“If we say that we have no sin, we are deceiving ourselves and the truth is not in us. If we confess our sins, He is faithful and righteous to forgive us our sins and to cleanse us from all unrighteousness. If we say that we have not sinned, we make Him a liar and His word is not in us. ” 1 John 1:8-10
Recently an elderly member of our congregation died. The “funeral” was not held at the church because the woman’s daughter did not want the Pastor to say her mother was a sinner. Instead, she wanted a “celebration of life” where her mother’s virtues and accomplishments were lauded.
Don’t get me wrong. This woman was smart, funny and creative. She had done many good things for her community, and yes, this deserved to be remembered with rejoicing. However, as my husband puts it, “if we’re not sinners, the gospel isn’t good news.” If we’re not sinners, we don’t need Jesus. If we’re not sinners, we can make it on our own. The fact that we’re sinners is the starting point for a faithful life.
The verses above tell us that when we deny our sinfulness, we’re living a lie. Only when we confess and turn to God in true humility, will we begin to experience the freedom of forgiveness. If you’re a Lutheran, you probably have a point, very early in the worship service, called “Confession of Sin.” That’s so we come before God acknowledging our unworthiness. Here’s how the one at St. Paul’s reads:
“Holy and righteous God, merciful Father, we confess to You that we are by nature sinful and unclean, and that we have sinned against You by thought, word and deed. We have not loved You above all things, nor our neighbor as ourselves, and are worth therefore to be cast away from Your presence if You should judge us according to our sins.”

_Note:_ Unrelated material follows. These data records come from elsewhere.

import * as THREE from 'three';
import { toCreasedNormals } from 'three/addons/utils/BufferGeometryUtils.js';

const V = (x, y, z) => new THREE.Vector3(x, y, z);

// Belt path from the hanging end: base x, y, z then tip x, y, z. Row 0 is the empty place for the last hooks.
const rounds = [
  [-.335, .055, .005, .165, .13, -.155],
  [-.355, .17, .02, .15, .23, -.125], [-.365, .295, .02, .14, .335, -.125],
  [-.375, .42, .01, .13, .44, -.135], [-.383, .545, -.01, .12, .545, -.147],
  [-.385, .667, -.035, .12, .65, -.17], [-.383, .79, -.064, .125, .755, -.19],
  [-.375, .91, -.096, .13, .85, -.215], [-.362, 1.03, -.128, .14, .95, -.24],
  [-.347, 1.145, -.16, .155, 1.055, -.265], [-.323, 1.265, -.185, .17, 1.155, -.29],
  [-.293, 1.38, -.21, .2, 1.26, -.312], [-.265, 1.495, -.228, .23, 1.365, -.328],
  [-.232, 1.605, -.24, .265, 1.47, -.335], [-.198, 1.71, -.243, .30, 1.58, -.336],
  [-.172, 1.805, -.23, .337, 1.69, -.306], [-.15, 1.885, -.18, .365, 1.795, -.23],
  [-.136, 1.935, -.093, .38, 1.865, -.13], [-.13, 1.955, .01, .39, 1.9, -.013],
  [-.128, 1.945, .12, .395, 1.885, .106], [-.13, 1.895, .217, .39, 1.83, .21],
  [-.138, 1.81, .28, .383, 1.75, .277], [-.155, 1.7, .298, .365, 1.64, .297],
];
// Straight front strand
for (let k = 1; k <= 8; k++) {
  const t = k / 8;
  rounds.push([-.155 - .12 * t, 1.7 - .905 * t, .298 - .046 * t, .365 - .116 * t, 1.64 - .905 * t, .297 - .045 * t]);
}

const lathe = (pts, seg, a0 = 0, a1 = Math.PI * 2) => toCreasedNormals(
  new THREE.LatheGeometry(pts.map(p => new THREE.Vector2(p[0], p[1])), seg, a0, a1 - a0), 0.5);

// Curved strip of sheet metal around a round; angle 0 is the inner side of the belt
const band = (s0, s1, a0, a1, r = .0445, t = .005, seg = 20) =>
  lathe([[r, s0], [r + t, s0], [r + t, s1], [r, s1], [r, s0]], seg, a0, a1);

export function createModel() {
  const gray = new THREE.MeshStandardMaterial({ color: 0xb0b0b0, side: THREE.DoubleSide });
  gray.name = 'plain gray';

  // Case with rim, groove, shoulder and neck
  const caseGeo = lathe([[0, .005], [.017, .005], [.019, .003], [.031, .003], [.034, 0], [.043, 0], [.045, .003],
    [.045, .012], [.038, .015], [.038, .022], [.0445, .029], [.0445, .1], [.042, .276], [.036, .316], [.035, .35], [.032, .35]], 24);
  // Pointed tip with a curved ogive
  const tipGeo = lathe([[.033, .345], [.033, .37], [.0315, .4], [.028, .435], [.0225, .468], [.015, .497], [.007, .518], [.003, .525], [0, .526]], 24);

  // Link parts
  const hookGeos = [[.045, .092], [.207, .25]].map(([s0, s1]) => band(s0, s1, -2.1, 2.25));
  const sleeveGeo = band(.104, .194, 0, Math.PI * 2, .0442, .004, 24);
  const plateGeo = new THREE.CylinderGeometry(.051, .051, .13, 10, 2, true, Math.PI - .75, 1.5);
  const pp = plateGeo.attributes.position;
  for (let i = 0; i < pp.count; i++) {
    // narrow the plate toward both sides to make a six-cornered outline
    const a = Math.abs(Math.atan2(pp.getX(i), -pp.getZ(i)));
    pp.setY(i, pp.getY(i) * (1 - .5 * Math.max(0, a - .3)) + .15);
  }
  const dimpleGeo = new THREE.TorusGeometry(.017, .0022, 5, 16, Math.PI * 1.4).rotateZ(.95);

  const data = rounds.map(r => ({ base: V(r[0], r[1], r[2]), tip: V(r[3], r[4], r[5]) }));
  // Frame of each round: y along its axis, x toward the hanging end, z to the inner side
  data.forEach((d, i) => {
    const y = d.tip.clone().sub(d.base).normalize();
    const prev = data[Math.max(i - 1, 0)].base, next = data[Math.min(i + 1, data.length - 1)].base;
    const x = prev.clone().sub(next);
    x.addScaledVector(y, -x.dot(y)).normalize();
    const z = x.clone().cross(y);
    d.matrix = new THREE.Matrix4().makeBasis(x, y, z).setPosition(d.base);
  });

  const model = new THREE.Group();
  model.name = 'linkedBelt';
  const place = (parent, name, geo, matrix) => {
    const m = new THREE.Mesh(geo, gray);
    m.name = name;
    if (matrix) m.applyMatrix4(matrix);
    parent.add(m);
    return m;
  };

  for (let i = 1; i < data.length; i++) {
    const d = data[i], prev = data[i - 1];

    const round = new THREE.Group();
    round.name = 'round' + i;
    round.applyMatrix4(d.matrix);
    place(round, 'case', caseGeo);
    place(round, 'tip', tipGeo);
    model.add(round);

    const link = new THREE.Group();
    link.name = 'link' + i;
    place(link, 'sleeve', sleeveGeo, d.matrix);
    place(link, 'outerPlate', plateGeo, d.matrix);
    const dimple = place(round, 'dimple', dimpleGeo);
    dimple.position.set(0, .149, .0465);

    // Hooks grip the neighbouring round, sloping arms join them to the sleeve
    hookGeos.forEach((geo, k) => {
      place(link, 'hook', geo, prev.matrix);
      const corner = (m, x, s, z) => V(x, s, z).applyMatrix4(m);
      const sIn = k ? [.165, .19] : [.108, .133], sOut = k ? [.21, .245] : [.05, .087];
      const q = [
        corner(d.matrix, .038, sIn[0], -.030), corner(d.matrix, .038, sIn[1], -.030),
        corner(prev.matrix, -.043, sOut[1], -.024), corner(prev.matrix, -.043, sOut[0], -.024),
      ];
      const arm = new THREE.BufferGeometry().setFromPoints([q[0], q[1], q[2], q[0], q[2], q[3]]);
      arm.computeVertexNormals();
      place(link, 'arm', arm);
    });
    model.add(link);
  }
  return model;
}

I don’t know about you, but I know if my heart that I haven’t loved God above all things –in my inner heart what I love best is myself! And my neighbors? Well, they’re pretty far down on my list. I’m much more likely to criticize and complain than love them. So guess what, that makes me a sinner. No matter how many good works I do, no matter how many hours I pray, or worship services I attend.
Here’s the good news (also from the liturgy).
“But you have promised, O heavenly Father, to receive with tender mercy all repentant sinners who turn to You and with a living faith seek refuge in Your Fatherly compassion and in the merits of the Savior, Jesus Christ. Our transgressions You will not regard, nor count them against us.”
Confession is good for the soul. I need to do it not just weekly, but daily. It puts me in the right place — depending on God.